Because of my background, some people thought that I would know how to handle all sorts of Dogs, that they would naturally like me. But the truth is, having so many fur babies – up to 18, at one point – only made me more careful when it came to approaching and trying to befriend Dogs not from my family.

And that brings us to the inevitable question: If even a person who has grown up with many furry family members has a hard time approaching new canines, how exactly does one befriend a new, unfamiliar Dog?


The very first thing a person must do is to never approach an unfamiliar Dog as if one already has a relationship with him or her. Dogs have a different culture, so to speak, and the rules of the pack and establishment of power hierarchies are still important (in our house’s case, my mother is the undisputed alpha female – after all, she is the one who cares for all our canine family members).

If you know one of the Dog’s family members, then half your problems are solved; if they see that you are “one of the pack,” then you will eventually be welcomed as another family member, if not immediately so.

However, if you do not know who the owner is or, worse, the unfamiliar Dog is from the streets, then one should be incredibly careful.


So, let’s say that you already have become a familiar presence to the once-unfamiliar Dog. This still doesn’t mean that he or she trusts you. But curiosity will usually win, and the soon-to-be canine family member will try to find out who you are.

At this point, many things depend on the Dog’s temperament. In my experience (reinforced by visits to the animal bite clinic), if you at all feel any doubt, it’s a good idea to slowly move away until you feel safe enough to walk quickly out of range.

It is important to remember that not all canine citizens will be friendly; some will be downright hostile, no matter what.

But on the occasion that one does come forward with curiosity, it’s fine to slowly extend a hand. Do remember, though, not to extend your fingers; keep your hand in a fist. And if you do extend your arm, do not hyper-extend. Some Dogs have a habit of mouthing or nipping out of excitement or curiosity, and fingers can be easily wounded when such activities happen.

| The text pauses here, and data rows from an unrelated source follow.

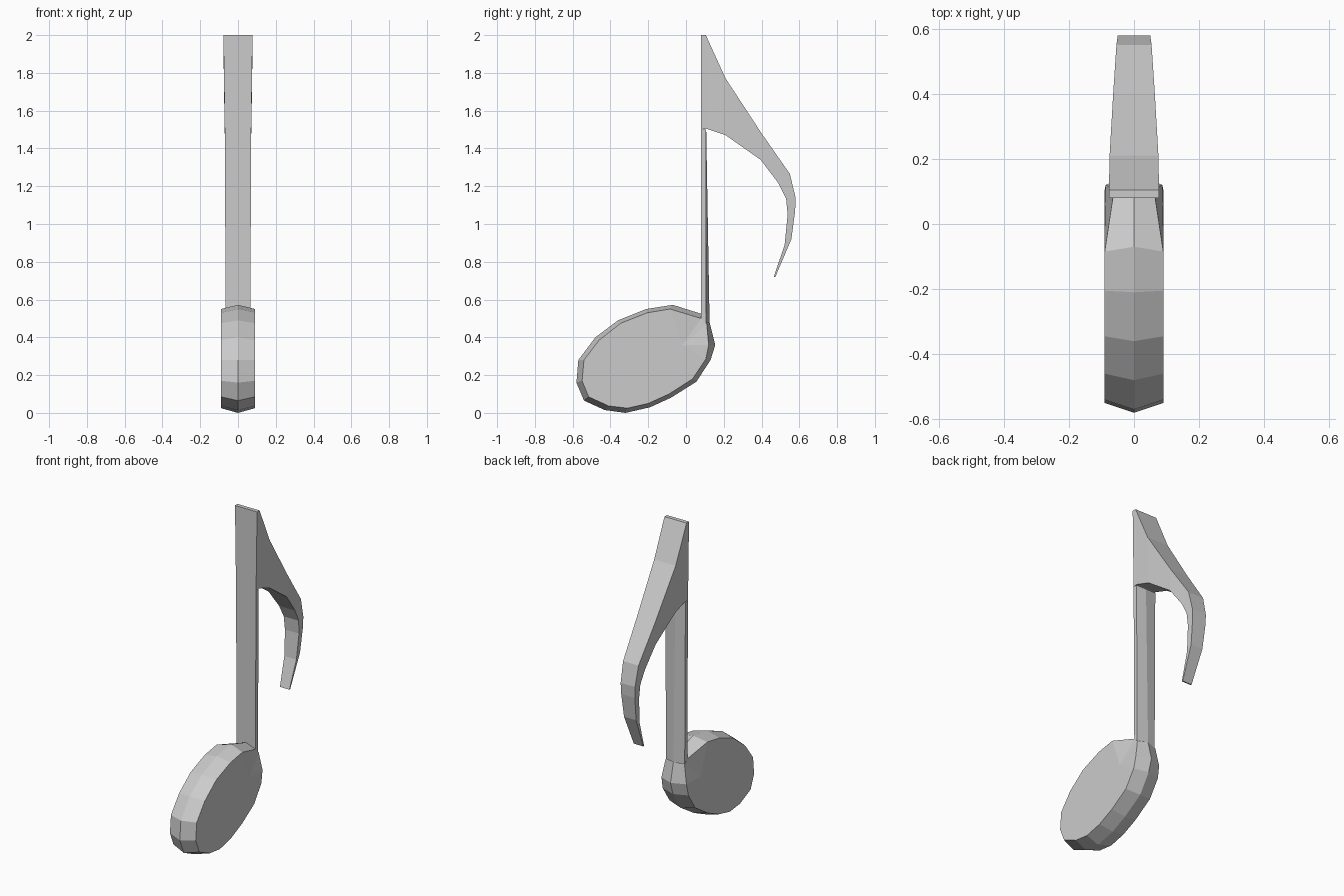
import bpy


def make_object(name, verts, faces):
    mesh = bpy.data.meshes.new(name)
    mesh.from_pydata(verts, [], faces)
    bm = bmesh.new()
    bm.from_mesh(mesh)
    bmesh.ops.recalc_face_normals(bm, faces=bm.faces)
    bm.to_mesh(mesh)
    bm.free()
    ob = bpy.data.objects.new(name, mesh)
    bpy.context.collection.objects.link(ob)
    return ob


def loft(name, rings, caps=True):
    # Join equal closed rings with quads
    n = len(rings[0])
    verts = [p for r in rings for p in r]
    faces = [(k * n + i, k * n + (i + 1) % n,
              (k + 1) * n + (i + 1) % n, (k + 1) * n + i)
             for k in range(len(rings) - 1) for i in range(n)]
    last = (len(rings) - 1) * n
    if caps:
        faces += [tuple(range(n)), tuple(range(last, last + n))]
    else:
        # fan caps meeting at a point on each flat side of the head
        for start, x in ((0, -0.09), (last, 0.09)):
            c = len(verts)
            verts.append((x, -0.02, 0.36))
            faces += [(start + i, start + (i + 1) % n, c) for i in range(n)]
    return make_object(name, verts, faces)


import bmesh

# Note head: ridge (y, z), flat-side rim (y, z), half-width
head = [
    (-0.58, 0.16, -0.55, 0.17, 0.09), (-0.57, 0.28, -0.54, 0.28, 0.09),
    (-0.48, 0.40, -0.46, 0.385, 0.09), (-0.36, 0.49, -0.345, 0.475, 0.09),
    (-0.21, 0.55, -0.205, 0.53, 0.09), (-0.07, 0.572, -0.085, 0.55, 0.09),
    (0.08, 0.525, 0.08, 0.50, 0.065), (0.125, 0.48, 0.11, 0.47, 0.067),
    (0.155, 0.36, 0.12, 0.36, 0.087), (0.13, 0.28, 0.105, 0.285, 0.09),
    (0.055, 0.165, 0.035, 0.18, 0.09), (-0.08, 0.08, -0.09, 0.10, 0.09),
    (-0.19, 0.03, -0.20, 0.05, 0.09), (-0.32, 0.0, -0.31, 0.025, 0.09),
    (-0.43, 0.015, -0.41, 0.037, 0.09), (-0.54, 0.065, -0.515, 0.085, 0.09)]
loft("note_head", [[(-w, y, z) for _, _, y, z, w in head],
                   [(0, y, z) for y, z, *_ in head],
                   [(w, y, z) for _, _, y, z, w in head]], caps=False)

# Stem: flat front, shallow ridge down the back
loft("stem", [[(-w, 0.08, z), (w, 0.08, z), (w, 0.106, z), (0, r, z), (-w, 0.106, z)]
              for z, w, r in ((0.47, 0.065, 0.125), (1.5, 0.07, 0.107))])

# Flag: outer edge (y, z), inner edge (y, z), outer and inner half-widths
flag = [
    (0.08, 2.0, 0.08, 1.5, 0.077, 0.07), (0.105, 2.0, 0.107, 1.505, 0.077, 0.07),
    (0.21, 1.77, 0.21, 1.47, 0.075, 0.07), (0.40, 1.48, 0.395, 1.34, 0.064, 0.064),
    (0.55, 1.265, 0.49, 1.215, 0.054, 0.056), (0.58, 1.14, 0.53, 1.135, 0.05, 0.052),
    (0.578, 1.07, 0.538, 1.05, 0.048, 0.049), (0.558, 0.92, 0.522, 0.89, 0.042, 0.042),
    (0.473, 0.72, 0.465, 0.72, 0.033, 0.033)]
loft("flag", [[(-a, y, z), (a, y, z), (b, v, w), (-b, v, w)]
              for y, z, v, w, a, b in flag])
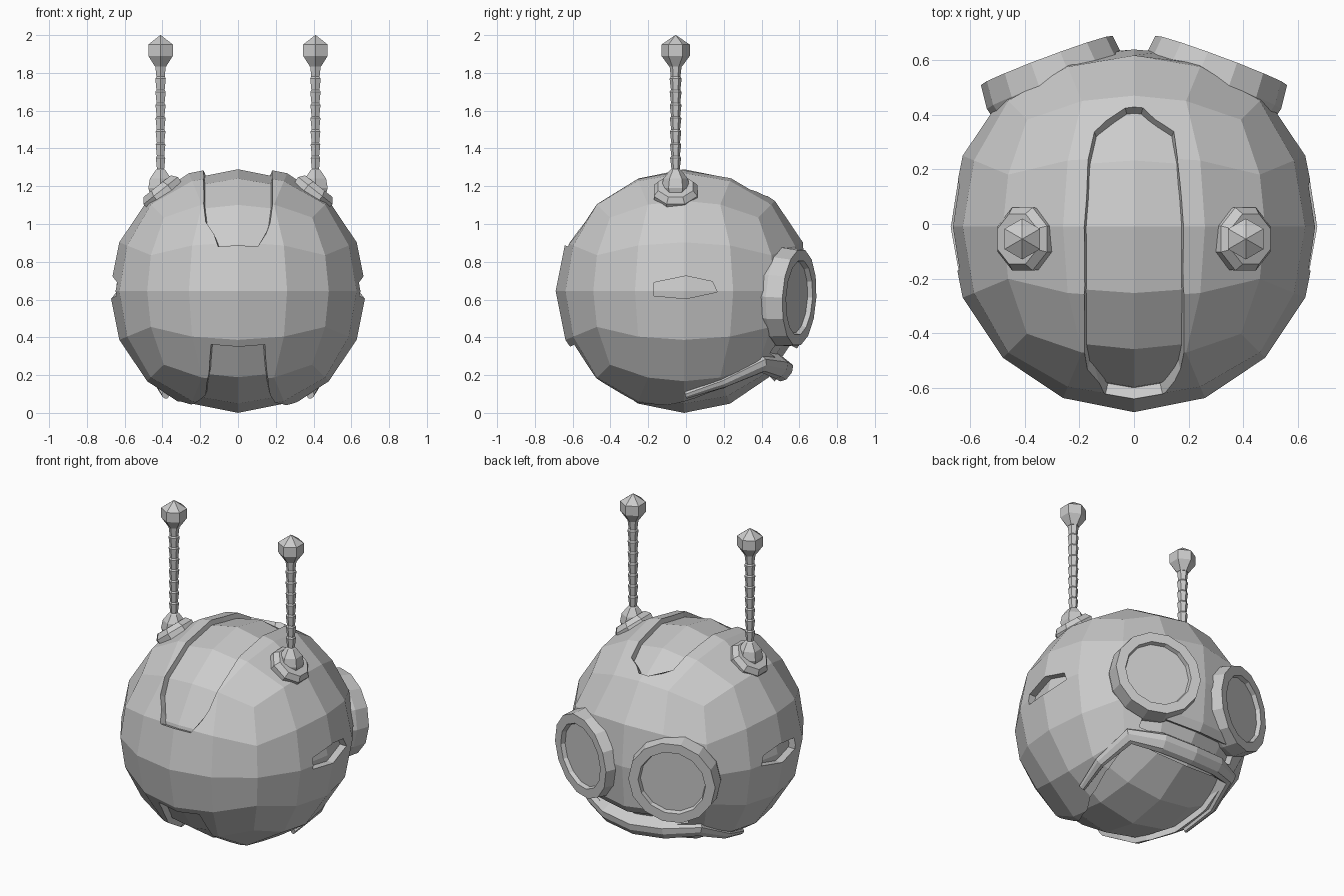
import bpy, bmesh, math
from mathutils import Vector, Matrix

if "Cube" in bpy.data.objects:
    bpy.data.objects.remove(bpy.data.objects["Cube"])

C = Vector((0, -0.01, 0.645))  # centre of the round body


def obj(name, bm):
    bmesh.ops.recalc_face_normals(bm, faces=bm.faces[:])
    me = bpy.data.meshes.new(name)
    bm.to_mesh(me)
    bm.free()
    o = bpy.data.objects.new(name, me)
    bpy.context.collection.objects.link(o)
    return o


def quad_sphere(bm, radii):
    bmesh.ops.create_cube(bm, size=2)
    bmesh.ops.subdivide_edges(bm, edges=bm.edges[:], cuts=3, use_grid_fill=True)
    for v in bm.verts:
        d = Vector([math.tan(math.pi / 4 * c) for c in v.co]).normalized()
        v.co = C + Vector([a * r for a, r in zip(d, radii)])


def skin(bm, rings):
    """Join closed rings of points into a capped tube."""
    rv = [[bm.verts.new(p) for p in ring] for ring in rings]
    n = len(rv[0])
    for a, b in zip(rv, rv[1:]):
        for i in range(n):
            bm.faces.new((a[i], a[(i + 1) % n], b[(i + 1) % n], b[i]))
    bm.faces.new(rv[0])
    bm.faces.new(rv[-1])


def lathe(bm, profile, sides, pos, axis=(0, 0, 1), turn=0.0):
    """Turn (radius, height) points around an axis at pos."""
    m = Matrix.Translation(pos) @ Vector(axis).to_track_quat('Z', 'Y').to_matrix().to_4x4()
    ang = [2 * math.pi * i / sides + turn for i in range(sides)]
    skin(bm, [[m @ Vector((r * math.cos(a), r * math.sin(a), h)) for a in ang]
              for r, h in profile])


def band_cutter(stations):
    """Wedge running over the body: (angle from the top towards the front, half width)."""
    bm = bmesh.new()
    rings = []
    for deg, w in stations:
        a = math.radians(deg)
        d = Vector((0, -math.sin(a), math.cos(a)))
        wi, wo = max(w - 0.04, 0.005), w + 0.06
        rings.append([C + d * r + Vector((x, 0, 0))
                      for r, x in ((0.5, -wi), (0.5, wi), (0.95, wo), (0.95, -wo))])
    skin(bm, rings)
    return obj("cutter", bm)


# Eye placement, facing the back and splayed outwards
def eye_frame(s):
    return Vector((0.32 * s, 0.60, 0.61)), Vector((0.35 * s, 0.937, -0.05)).normalized()


# Outer shell with real thickness
bm = bmesh.new()
quad_sphere(bm, (0.68, 0.68, 0.675))
for v in bm.verts:
    v.co.y = min(v.co.y, 0.64)
shell = obj("outer_shell", bm)
sol = shell.modifiers.new("thickness", 'SOLIDIFY')
sol.thickness = 0.07
sol.offset = -1

# Openings: top strip, belly and mouth gap
cutters = [
    band_cutter([(-41, 0.02), (-33, 0.155), (-10, 0.185), (20, 0.19), (55, 0.18), (69, 0.11)]),
    band_cutter([(116, 0.15), (132, 0.16), (150, 0.18), (165, 0.25), (180, 0.34),
                 (200, 0.39), (225, 0.38)]),
    band_cutter([(234, 0.36), (243, 0.36)]),
]
# Side slots
slot = [(-0.17, 0.69), (0, 0.725), (0.14, 0.695), (0.165, 0.64), (0, 0.605), (-0.17, 0.62)]
for s in (-1, 1):
    bm = bmesh.new()
    skin(bm, [[(s * x, y, z) for y, z in slot] for x in (0.55, 0.8)])
    cutters.append(obj("cutter", bm))
    # Eye sockets
    p, n = eye_frame(s)
    bm = bmesh.new()
    lathe(bm, [(0.225, -0.2), (0.225, 0.2)], 14, p, n)
    cutters.append(obj("cutter", bm))

for c in cutters:
    b = shell.modifiers.new("cut", 'BOOLEAN')
    b.operation = 'DIFFERENCE'
    b.solver = 'EXACT'
    b.object = c
    c.hide_render = True
bpy.context.view_layer.update()
baked = bpy.data.meshes.new_from_object(
    shell.evaluated_get(bpy.context.evaluated_depsgraph_get()))
shell.modifiers.clear()
shell.data = baked
for c in cutters:
    bpy.data.objects.remove(c)

# Inner ball seen through the openings
bm = bmesh.new()
quad_sphere(bm, (0.635, 0.635, 0.645))
obj("inner_ball", bm)

# Raised lip around the back of the belly opening: point, half width, rise
half = [((0.20, 0.50, 0.23), 0.055, 0.035), ((0.38, 0.41, 0.25), 0.045, 0.03),
        ((0.42, 0.20, 0.16), 0.03, 0.015), ((0.38, 0.0, 0.10), 0.02, 0.008)]
path = [((-p[0], p[1], p[2]), w, h) for p, w, h in reversed(half)]
path += [((0, 0.52, 0.22), 0.055, 0.035)] + half
rings = []
for i, (p, w, h) in enumerate(path):
    t = Vector(path[min(i + 1, len(path) - 1)][0]) - Vector(path[max(i - 1, 0)][0])
    n = (Vector(p) - C).normalized()
    b = n.cross(t).normalized()
    rings.append([C + n * r + b * k * w
                  for r, k in ((0.61, -1), (0.675 + h * 0.6, -1), (0.68 + h, -0.4),
                               (0.68 + h, 0.5), (0.675 + h * 0.6, 1), (0.61, 1))])
bm = bmesh.new()
skin(bm, rings)
obj("lip", bm)

for s, side in ((-1, "left"), (1, "right")):
    # Eye ring with sunken flat lens
    p, n = eye_frame(s)
    bm = bmesh.new()
    lathe(bm, [(0.24, -0.2), (0.268, -0.09), (0.258, 0), (0.2, 0), (0.192, -0.025)],
          14, p, n)
    obj(side + "_eye", bm)

    # Antenna foot, tilted to sit on the body
    x, y = 0.41 * s, -0.055
    bm = bmesh.new()
    lathe(bm, [(0.12, -0.06), (0.125, 0.015), (0.1, 0.045), (0.07, 0.045)],
          8, (0.40 * s, y, 1.165), (0.62 * s, 0, 0.78), math.pi / 8)
    obj(side + "_antenna_foot", bm)

    # Antenna stalk with stepped ridges
    prof = [(0.055, 1.13), (0.075, 1.19), (0.065, 1.24), (0.03, 1.285)]
    steps = 8
    for i in range(steps):
        z = 1.29 + i * 0.07
        prof += [(0.022 + 0.0005 * i, z), (0.029 + 0.0005 * i, z + 0.06)]
    bm = bmesh.new()
    lathe(bm, prof, 6, (x, y, 0), turn=math.pi / 6)
    obj(side + "_antenna_stalk", bm)

    # Antenna knob
    bm = bmesh.new()
    lathe(bm, [(0.035, 1.835), (0.075, 1.89), (0.075, 1.95), (0.002, 2.0)], 6,
          (x, y, 0), turn=math.pi / 6)
    obj(side + "_antenna_knob", bm)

Depending on the level of training or experience being around humans, some Dogs have no problem being hugged, for example, while others will become aggressive if one does more than a pat on the head. It’s a good idea to ask one of the Dog’s family members about where your new furry friend prefers to be touched.

After a while, it should be okay to interact more with the Dog, but be cautious, even if one of the Dog’s family members is supervising your interaction.

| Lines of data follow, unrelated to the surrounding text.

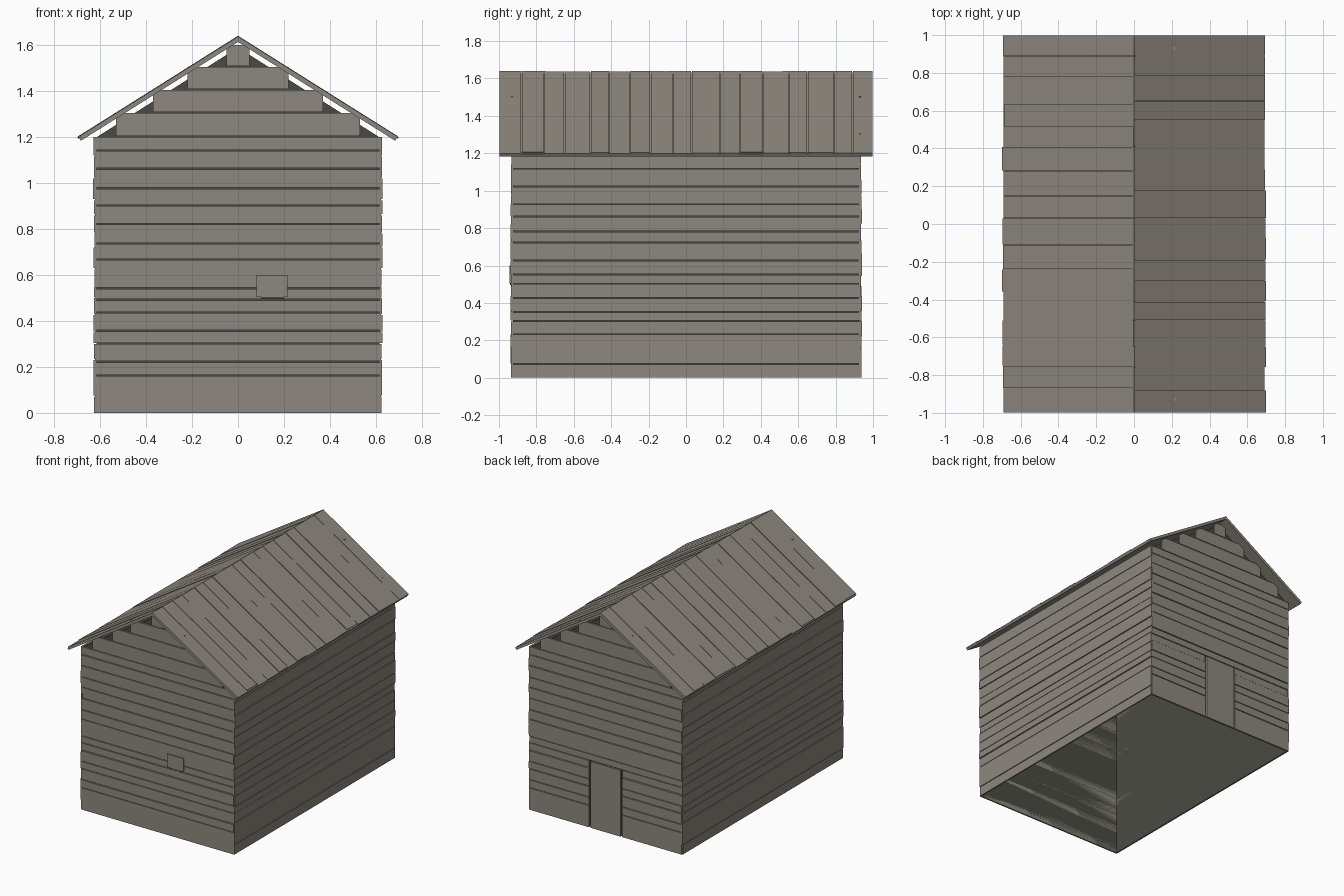
import bpy, bmesh, math, random
from mathutils import Matrix, Vector

random.seed(4)
if "Cube" in bpy.data.objects:
    bpy.data.objects.remove(bpy.data.objects["Cube"])


def material(name, rgb):
    m = bpy.data.materials.new(name)
    m.use_nodes = True
    m.diffuse_color = (*rgb, 1)
    m.node_tree.nodes["Principled BSDF"].inputs["Base Color"].default_value = (*rgb, 1)
    return m


wood = material("weathered wood", (0.27, 0.245, 0.21))
dark = material("dark lining", (0.07, 0.07, 0.058))

HX, HY, EAVE, RIDGE = 0.615, 0.925, 1.2, 1.62
PITCH = math.atan2(0.44, 0.70)
SLOPE = math.hypot(0.44, 0.70)


def finish(name, bm, mat):
    mesh = bpy.data.meshes.new(name)
    bm.to_mesh(mesh)
    bm.free()
    mesh.materials.append(mat)
    obj = bpy.data.objects.new(name, mesh)
    bpy.context.collection.objects.link(obj)
    return obj


def box(bm, lo, hi, frame=Matrix()):
    lo, hi = Vector(lo), Vector(hi)
    m = Matrix.Translation((lo + hi) / 2) @ Matrix.Diagonal((*(hi - lo), 1))
    bmesh.ops.create_cube(bm, size=1, matrix=frame @ m)


def pairs(edges):
    return zip(edges, edges[1:])


# Dark inner lining, open underneath
bm = bmesh.new()
profile = [(-HX, 0), (-HX, EAVE), (0, RIDGE - 0.03), (HX, EAVE), (HX, 0)]
rings = [[bm.verts.new((x, y, z)) for x, z in profile] for y in (-HY, HY)]
bm.faces.new(rings[0][::-1])
bm.faces.new(rings[1])
for i, j in pairs(range(len(profile))):
    bm.faces.new((rings[0][i], rings[0][j], rings[1][j], rings[1][i]))
bmesh.ops.recalc_face_normals(bm, faces=bm.faces)
finish("inner_lining", bm, dark)

# Side wall boards
SIDE_ROWS = [0, .07, .23, .30, .35, .425, .50, .55, .625, .72, .78, .86, .925, 1.02, 1.115, 1.2]
for name, s in (("left_wall", 1), ("right_wall", -1)):
    bm = bmesh.new()
    for z0, z1 in pairs(SIDE_ROWS):
        out = HX + random.uniform(0.009, 0.015)
        end = HY + random.uniform(0.007, 0.014)
        xs = sorted((s * HX, s * out))
        box(bm, (xs[0], -end, z0 + (0.005 if z0 else 0)), (xs[1], end, z1))
    finish(name, bm, wood)

# End wall boards, with stepped boards in the gables
END_ROWS = [0, .16, .22, .30, .355, .435, .49, .54, .665, .735, .82, .90, .975, 1.06, 1.14, 1.2]
GABLE = ((1.2, 1.305, .53), (1.305, 1.405, .37), (1.405, 1.505, .22), (1.505, 1.60, .05))
DOOR_X, DOOR_TOP = 0.135, 0.50
for name, s in (("front_wall", -1), ("back_wall", 1)):
    bm = bmesh.new()

    def board(x0, x1, z0, z1, out):
        ys = sorted((s * HY, s * out))
        box(bm, (x0, ys[0], z0 + (0.005 if z0 else 0)), (x1, ys[1], z1))

    for z0, z1 in pairs(END_ROWS):
        out = HY + random.uniform(0.009, 0.015)
        if s > 0 and z1 <= DOOR_TOP:
            board(-0.622, -DOOR_X, z0, z1, out)
            board(DOOR_X, 0.622, z0, z1, out)
        else:
            board(-0.622, 0.622, z0, z1, out)
    for z0, z1, half in GABLE:
        board(-half, half, z0, z1, HY + 0.011)
    finish(name, bm, wood)

# Back door panel and small front flap with its slot
bm = bmesh.new()
box(bm, (-DOOR_X + 0.012, HY, 0), (DOOR_X - 0.012, HY + 0.014, DOOR_TOP - 0.012))
finish("back_door", bm, wood)
bm = bmesh.new()
box(bm, (0.08, -HY - 0.018, 0.505), (0.215, -HY, 0.60))
finish("front_flap", bm, wood)
bm = bmesh.new()
box(bm, (0.10, -HY - 0.017, 0.495), (0.20, -HY, 0.505))
finish("flap_slot", bm, dark)

# Roof: a thin deck on each slope covered with uneven boards
LEFT_CUTS = [-1, -.88, -.76, -.65, -.51, -.41, -.30, -.19, -.07, .03, .18, .29, .41, .55, .65, .79, .89, 1]
RIGHT_CUTS = [-1, -.87, -.75, -.64, -.51, -.36, -.24, -.11, .03, .15, .28, .41, .515, .635, .775, .89, 1]
for side, s, cuts in (("left", 1, LEFT_CUTS), ("right", -1, RIGHT_CUTS)):
    turn = Matrix.Rotation(0 if s > 0 else math.pi, 4, "Z")
    frame = Matrix.Translation((0, 0, 1.64)) @ turn @ Matrix.Rotation(PITCH, 4, "Y")
    bm = bmesh.new()
    box(bm, (0, -0.998, -0.022), (SLOPE - 0.005, 0.998, -0.008), frame)
    finish(side + "_roof_deck", bm, wood)
    bm = bmesh.new()
    for y0, y1 in pairs(cuts):
        a, b = (y0, y1) if s > 0 else (-y1, -y0)
        top = random.uniform(-0.003, 0.001)
        length = SLOPE - random.uniform(0.0, 0.015)
        box(bm, (0, a + 0.002, -0.008), (length, b - 0.002, top), frame)
    finish(side + "_roof_boards", bm, wood)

Once you have befriended a once- unfamiliar Dog, you should also consider that there is such a thing as too much interaction. Some Dogs can easily become hyperactive when attention is given to them, and they may end up engaging their new friend in a bit of rough play. It’s like how puppies have mock fights.

Aside from the concerns about mouthing and nipping, if you have a large Dog becoming excited, that rough play can leave one disheveled, or even with minor scratches and bruises. It’s best to keep calm and set up boundaries even then.


What about kneeling down to meet an unfamiliar Dog eye to eye, or bending down to greet them?

I’ve seen friendly but untrained or hyperstimulated Dogs accidentally wound people’s faces with mouthing actions, so I usually make sure
to keep my face away from possible lunges when it comes to unfamiliar Dogs.

Same with trying to hug unfamiliar Dogs – if I have issues with strangers hugging me suddenly, I can only imagine how that can make unfamiliar Dogs afraid or defensive.


In my experience, befriending an unfamiliar Dog is a gamble: The less you know about them, the more you put yourself at risk of being injured.

My personal philosophy about befriending unfamiliar Dogs is this: Unless I will be interacting with the Dog and his or her family (for example, one family member is a friend of mine) many times, I will admire only from afar, as the term goes. While the opportunity to have a new furry friend can be very rewarding, one should be careful about being too friendly.